▶ **What you have to do**
The records below are to be returned exactly as written, minus their pictures.

=== Section Start ===

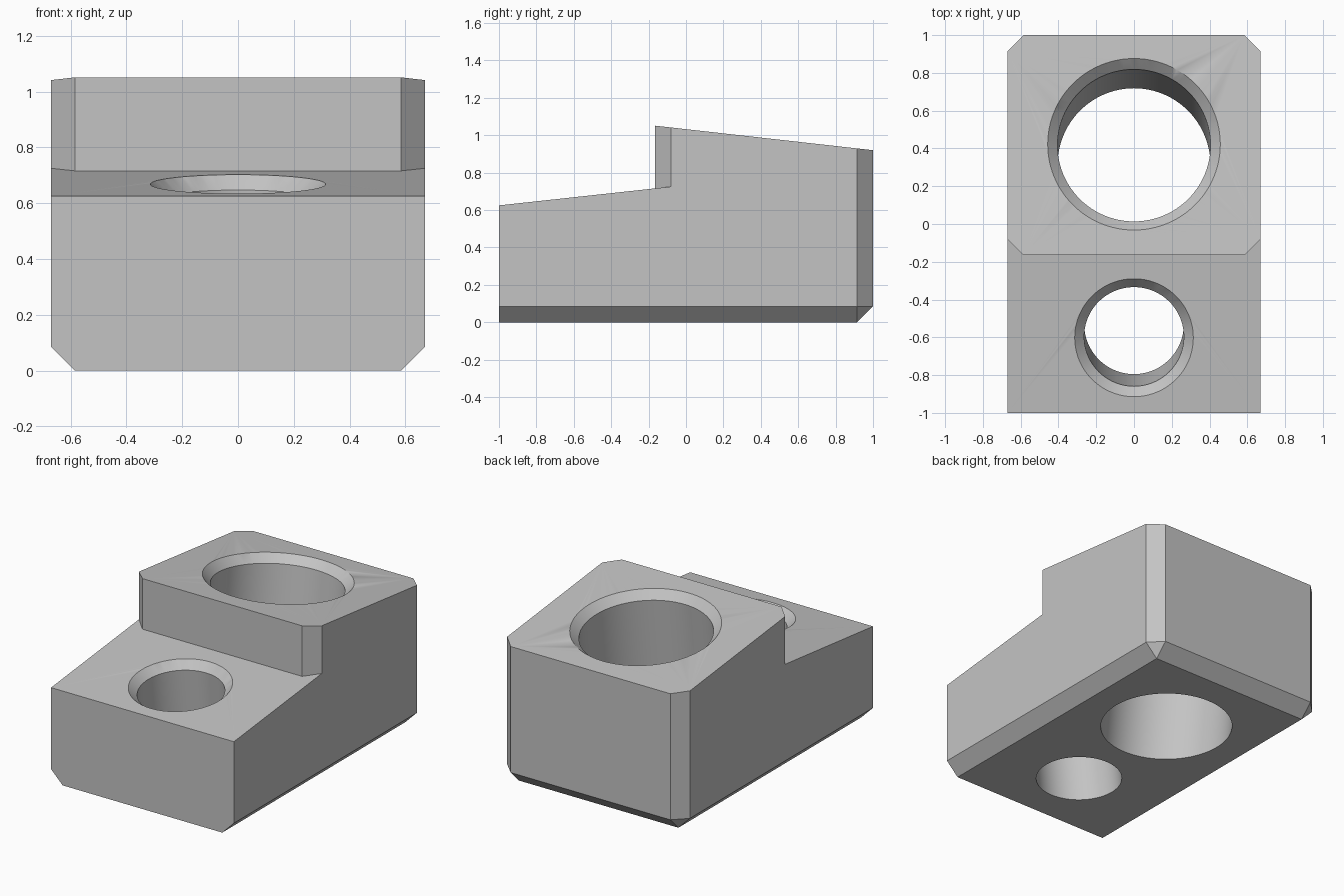
import bpy, bmesh, math
from mathutils import Vector, Matrix

cube = bpy.data.objects.get("Cube")
if cube:
    bpy.data.objects.remove(cube, do_unlink=True)

W, C = 0.67, 0.085          # half width, chamfer size
STEP_Y = -0.165             # front of the raised rear part
REAR_SLOPE, FRONT_SLOPE = -0.1125, 0.109


def rear_z(y):
    return 0.92 + REAR_SLOPE * (y - 1)


def front_z(y):
    return 0.625 + FRONT_SLOPE * (y + 1)


grey = bpy.data.materials.new("light grey")
grey.use_nodes = True
grey.diffuse_color = (0.55, 0.55, 0.55, 1)
grey.node_tree.nodes["Principled BSDF"].inputs["Base Color"].default_value = (0.55, 0.55, 0.55, 1)


def to_object(bm, name):
    bmesh.ops.recalc_face_normals(bm, faces=bm.faces)
    mesh = bpy.data.meshes.new(name)
    bm.to_mesh(mesh)
    bm.free()
    mesh.materials.append(grey)
    obj = bpy.data.objects.new(name, mesh)
    bpy.context.collection.objects.link(obj)
    return obj


def slice_off(bm, point, normal):
    """Cut away everything on the normal's side and cap the cut."""
    geom = bm.verts[:] + bm.edges[:] + bm.faces[:]
    cut = bmesh.ops.bisect_plane(bm, geom=geom, plane_co=point, plane_no=normal, clear_outer=True)
    edges = [e for e in cut["geom_cut"] if isinstance(e, bmesh.types.BMEdge)]
    bmesh.ops.edgeloop_fill(bm, edges=edges)


# Block with a sloping top, chamfered rear and lower edges
bm = bmesh.new()
bmesh.ops.create_cube(bm, size=2, matrix=Matrix.Translation((0, 0, 1)) @ Matrix.Diagonal((W, 1, 1, 1)))
for v in bm.verts:
    if v.co.z > 1:
        v.co.z = rear_z(v.co.y)
slice_off(bm, (0, 1 - C, 0), (0, 1, -1))
for s in (-1, 1):
    slice_off(bm, (s * (W - C), 0, 0), (s, 0, -1))
    slice_off(bm, (s * W, 1 - C, 0), (s, 1, 0))
    slice_off(bm, (s * (W - C), 1 - C, 0), (s, 1, -1))
block = to_object(bm, "stepped_block")

# Cutter for the front step, following the chamfered corners
flare = 0.3
outline = [(-W - flare, -1.5), (W + flare, -1.5), (W + flare, STEP_Y + C + flare),
           (W - C, STEP_Y), (C - W, STEP_Y), (-W - flare, STEP_Y + C + flare)]
bm = bmesh.new()
low = [bm.verts.new((x, y, front_z(y))) for x, y in outline]
high = [bm.verts.new((x, y, 2)) for x, y in outline]
bm.faces.new(low)
bm.faces.new(high)
for i in range(len(low)):
    j = (i + 1) % len(low)
    bm.faces.new((low[i], low[j], high[j], high[i]))
cutters = [to_object(bm, "step_cutter")]


# Countersunk bores square to the sloping faces
def bore_cutter(name, y, z, slope, radius, rim):
    depth = rim - radius
    profile = [(radius, -1.6), (radius, -depth), (rim, 0), (rim + depth, depth)]
    tilt = Vector((0, -slope, 1)).to_track_quat('Z', 'Y').to_matrix().to_4x4()
    bm = bmesh.new()
    n = 96
    rings = [[bm.verts.new((r * math.cos(math.tau * k / n), r * math.sin(math.tau * k / n), h))
              for k in range(n)] for r, h in profile]
    for a, b in zip(rings, rings[1:]):
        for k in range(n):
            m = (k + 1) % n
            bm.faces.new((a[k], a[m], b[m], b[k]))
    bm.faces.new(rings[0])
    bm.faces.new(rings[-1])
    bm.transform(Matrix.Translation((0, y, z)) @ tilt)
    return to_object(bm, name)


cutters.append(bore_cutter("rear_bore_cutter", 0.422, rear_z(0.422), REAR_SLOPE, 0.405, 0.457))
cutters.append(bore_cutter("front_bore_cutter", -0.602, front_z(-0.602), FRONT_SLOPE, 0.264, 0.314))

# Apply the cuts and remove the helpers
bpy.ops.object.select_all(action='DESELECT')
block.select_set(True)
bpy.context.view_layer.objects.active = block
for c in cutters:
    c.hide_render = True
    mod = block.modifiers.new(c.name, 'BOOLEAN')
    mod.operation = 'DIFFERENCE'
    mod.solver = 'EXACT'
    mod.object = c
    bpy.ops.object.modifier_apply(modifier=mod.name)
for c in cutters:
    bpy.data.objects.remove(c, do_unlink=True)
bpy.ops.object.shade_smooth_by_angle(angle=math.radians(25))
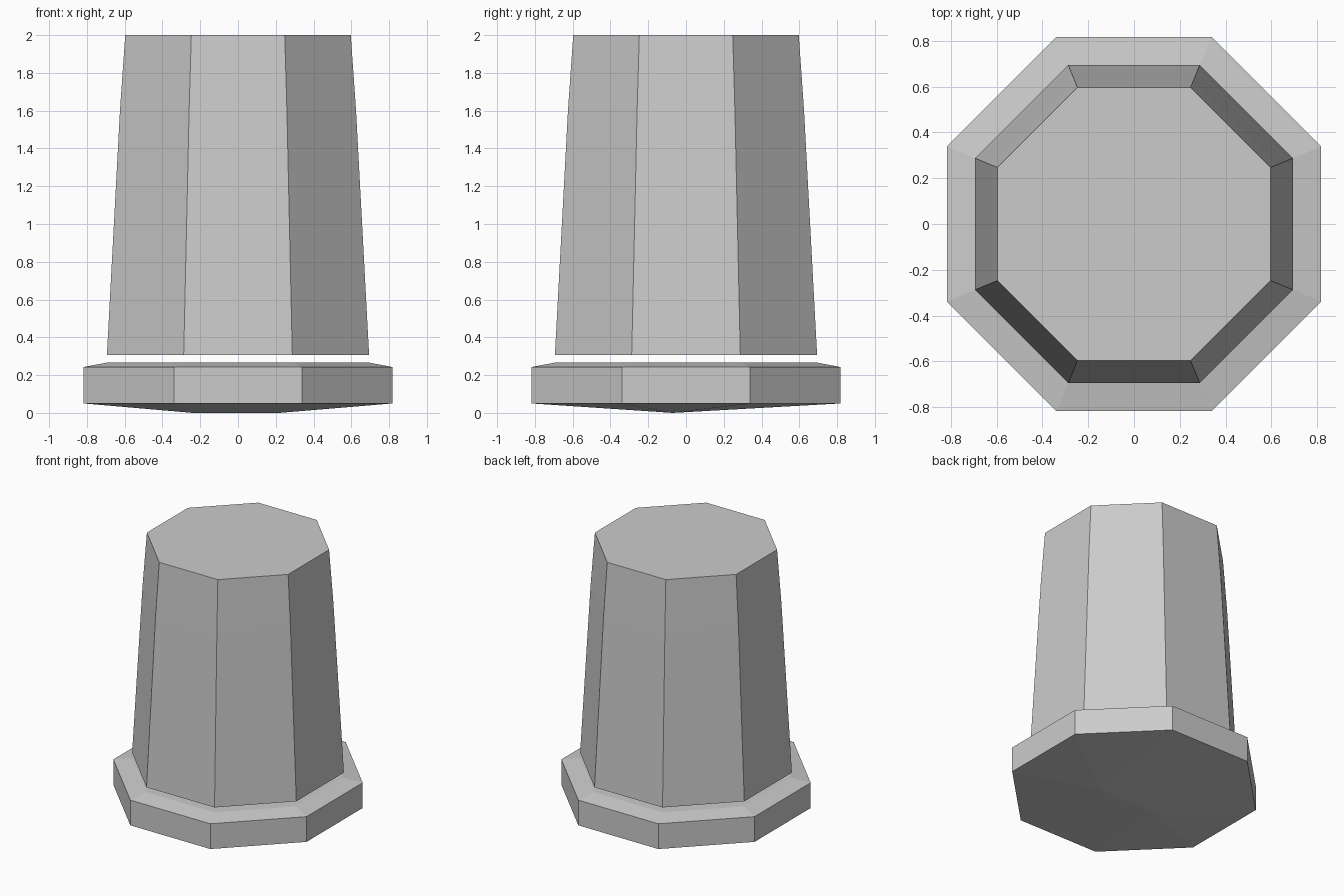
import bpy, bmesh
from math import pi, cos, sin

if "Cube" in bpy.data.objects:
    bpy.data.objects.remove(bpy.data.objects["Cube"])

def octagon(bm, apothem, z):
    r = apothem / cos(pi / 8)
    return [bm.verts.new((r * cos(pi / 8 + i * pi / 4), r * sin(pi / 8 + i * pi / 4), z))
            for i in range(8)]

def lofted(name, profile, ridge=None):
    bm = bmesh.new()
    rings = [octagon(bm, a, z) for a, z in profile]
    for lo, hi in zip(rings, rings[1:]):
        for i in range(8):
            j = (i + 1) % 8
            bm.faces.new((lo[i], lo[j], hi[j], hi[i]))
    bm.faces.new(rings[-1])
    b = rings[0]
    if ridge:
        # shallow keel-shaped underside
        left, right = [bm.verts.new(p) for p in ridge]
        for i in range(8):
            j = (i + 1) % 8
            if i in (1, 5):
                near = (left, right) if i == 1 else (right, left)
                bm.faces.new((b[j], b[i], near[1], near[0]))
            else:
                bm.faces.new((b[j], b[i], left if 2 <= i <= 4 else right))
    else:
        bm.faces.new(b[::-1])
    bmesh.ops.recalc_face_normals(bm, faces=bm.faces)
    me = bpy.data.meshes.new(name)
    bm.to_mesh(me)
    bm.free()
    ob = bpy.data.objects.new(name, me)
    bpy.context.collection.objects.link(ob)
    return ob

# Wide foot with a bevelled top and shallow pointed underside
lofted("base_flange", [(0.817, 0.05), (0.817, 0.243), (0.69, 0.267)],
       [(-0.24, -0.07, 0.0), (0.22, -0.07, 0.0)])

# Tapered body floating just above the foot
lofted("tapered_body", [(0.694, 0.307), (0.625, 1.6), (0.597, 2.0)])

=== Section End ===

▶ **Response to the exercise**
import bpy, bmesh, math
from mathutils import Vector, Matrix

cube = bpy.data.objects.get("Cube")
if cube:
    bpy.data.objects.remove(cube, do_unlink=True)

W, C = 0.67, 0.085          # half width, chamfer size
STEP_Y = -0.165             # front of the raised rear part
REAR_SLOPE, FRONT_SLOPE = -0.1125, 0.109


def rear_z(y):
    return 0.92 + REAR_SLOPE * (y - 1)


def front_z(y):
    return 0.625 + FRONT_SLOPE * (y + 1)


grey = bpy.data.materials.new("light grey")
grey.use_nodes = True
grey.diffuse_color = (0.55, 0.55, 0.55, 1)
grey.node_tree.nodes["Principled BSDF"].inputs["Base Color"].default_value = (0.55, 0.55, 0.55, 1)


def to_object(bm, name):
    bmesh.ops.recalc_face_normals(bm, faces=bm.faces)
    mesh = bpy.data.meshes.new(name)
    bm.to_mesh(mesh)
    bm.free()
    mesh.materials.append(grey)
    obj = bpy.data.objects.new(name, mesh)
    bpy.context.collection.objects.link(obj)
    return obj


def slice_off(bm, point, normal):
    """Cut away everything on the normal's side and cap the cut."""
    geom = bm.verts[:] + bm.edges[:] + bm.faces[:]
    cut = bmesh.ops.bisect_plane(bm, geom=geom, plane_co=point, plane_no=normal, clear_outer=True)
    edges = [e for e in cut["geom_cut"] if isinstance(e, bmesh.types.BMEdge)]
    bmesh.ops.edgeloop_fill(bm, edges=edges)


# Block with a sloping top, chamfered rear and lower edges
bm = bmesh.new()
bmesh.ops.create_cube(bm, size=2, matrix=Matrix.Translation((0, 0, 1)) @ Matrix.Diagonal((W, 1, 1, 1)))
for v in bm.verts:
    if v.co.z > 1:
        v.co.z = rear_z(v.co.y)
slice_off(bm, (0, 1 - C, 0), (0, 1, -1))
for s in (-1, 1):
    slice_off(bm, (s * (W - C), 0, 0), (s, 0, -1))
    slice_off(bm, (s * W, 1 - C, 0), (s, 1, 0))
    slice_off(bm, (s * (W - C), 1 - C, 0), (s, 1, -1))
block = to_object(bm, "stepped_block")

# Cutter for the front step, following the chamfered corners
flare = 0.3
outline = [(-W - flare, -1.5), (W + flare, -1.5), (W + flare, STEP_Y + C + flare),
           (W - C, STEP_Y), (C - W, STEP_Y), (-W - flare, STEP_Y + C + flare)]
bm = bmesh.new()
low = [bm.verts.new((x, y, front_z(y))) for x, y in outline]
high = [bm.verts.new((x, y, 2)) for x, y in outline]
bm.faces.new(low)
bm.faces.new(high)
for i in range(len(low)):
    j = (i + 1) % len(low)
    bm.faces.new((low[i], low[j], high[j], high[i]))
cutters = [to_object(bm, "step_cutter")]


# Countersunk bores square to the sloping faces
def bore_cutter(name, y, z, slope, radius, rim):
    depth = rim - radius
    profile = [(radius, -1.6), (radius, -depth), (rim, 0), (rim + depth, depth)]
    tilt = Vector((0, -slope, 1)).to_track_quat('Z', 'Y').to_matrix().to_4x4()
    bm = bmesh.new()
    n = 96
    rings = [[bm.verts.new((r * math.cos(math.tau * k / n), r * math.sin(math.tau * k / n), h))
              for k in range(n)] for r, h in profile]
    for a, b in zip(rings, rings[1:]):
        for k in range(n):
            m = (k + 1) % n
            bm.faces.new((a[k], a[m], b[m], b[k]))
    bm.faces.new(rings[0])
    bm.faces.new(rings[-1])
    bm.transform(Matrix.Translation((0, y, z)) @ tilt)
    return to_object(bm, name)


cutters.append(bore_cutter("rear_bore_cutter", 0.422, rear_z(0.422), REAR_SLOPE, 0.405, 0.457))
cutters.append(bore_cutter("front_bore_cutter", -0.602, front_z(-0.602), FRONT_SLOPE, 0.264, 0.314))

# Apply the cuts and remove the helpers
bpy.ops.object.select_all(action='DESELECT')
block.select_set(True)
bpy.context.view_layer.objects.active = block
for c in cutters:
    c.hide_render = True
    mod = block.modifiers.new(c.name, 'BOOLEAN')
    mod.operation = 'DIFFERENCE'
    mod.solver = 'EXACT'
    mod.object = c
    bpy.ops.object.modifier_apply(modifier=mod.name)
for c in cutters:
    bpy.data.objects.remove(c, do_unlink=True)
bpy.ops.object.shade_smooth_by_angle(angle=math.radians(25))
import bpy, bmesh
from math import pi, cos, sin

if "Cube" in bpy.data.objects:
    bpy.data.objects.remove(bpy.data.objects["Cube"])

def octagon(bm, apothem, z):
    r = apothem / cos(pi / 8)
    return [bm.verts.new((r * cos(pi / 8 + i * pi / 4), r * sin(pi / 8 + i * pi / 4), z))
            for i in range(8)]

def lofted(name, profile, ridge=None):
    bm = bmesh.new()
    rings = [octagon(bm, a, z) for a, z in profile]
    for lo, hi in zip(rings, rings[1:]):
        for i in range(8):
            j = (i + 1) % 8
            bm.faces.new((lo[i], lo[j], hi[j], hi[i]))
    bm.faces.new(rings[-1])
    b = rings[0]
    if ridge:
        # shallow keel-shaped underside
        left, right = [bm.verts.new(p) for p in ridge]
        for i in range(8):
            j = (i + 1) % 8
            if i in (1, 5):
                near = (left, right) if i == 1 else (right, left)
                bm.faces.new((b[j], b[i], near[1], near[0]))
            else:
                bm.faces.new((b[j], b[i], left if 2 <= i <= 4 else right))
    else:
        bm.faces.new(b[::-1])
    bmesh.ops.recalc_face_normals(bm, faces=bm.faces)
    me = bpy.data.meshes.new(name)
    bm.to_mesh(me)
    bm.free()
    ob = bpy.data.objects.new(name, me)
    bpy.context.collection.objects.link(ob)
    return ob

# Wide foot with a bevelled top and shallow pointed underside
lofted("base_flange", [(0.817, 0.05), (0.817, 0.243), (0.69, 0.267)],
       [(-0.24, -0.07, 0.0), (0.22, -0.07, 0.0)])

# Tapered body floating just above the foot
lofted("tapered_body", [(0.694, 0.307), (0.625, 1.6), (0.597, 2.0)])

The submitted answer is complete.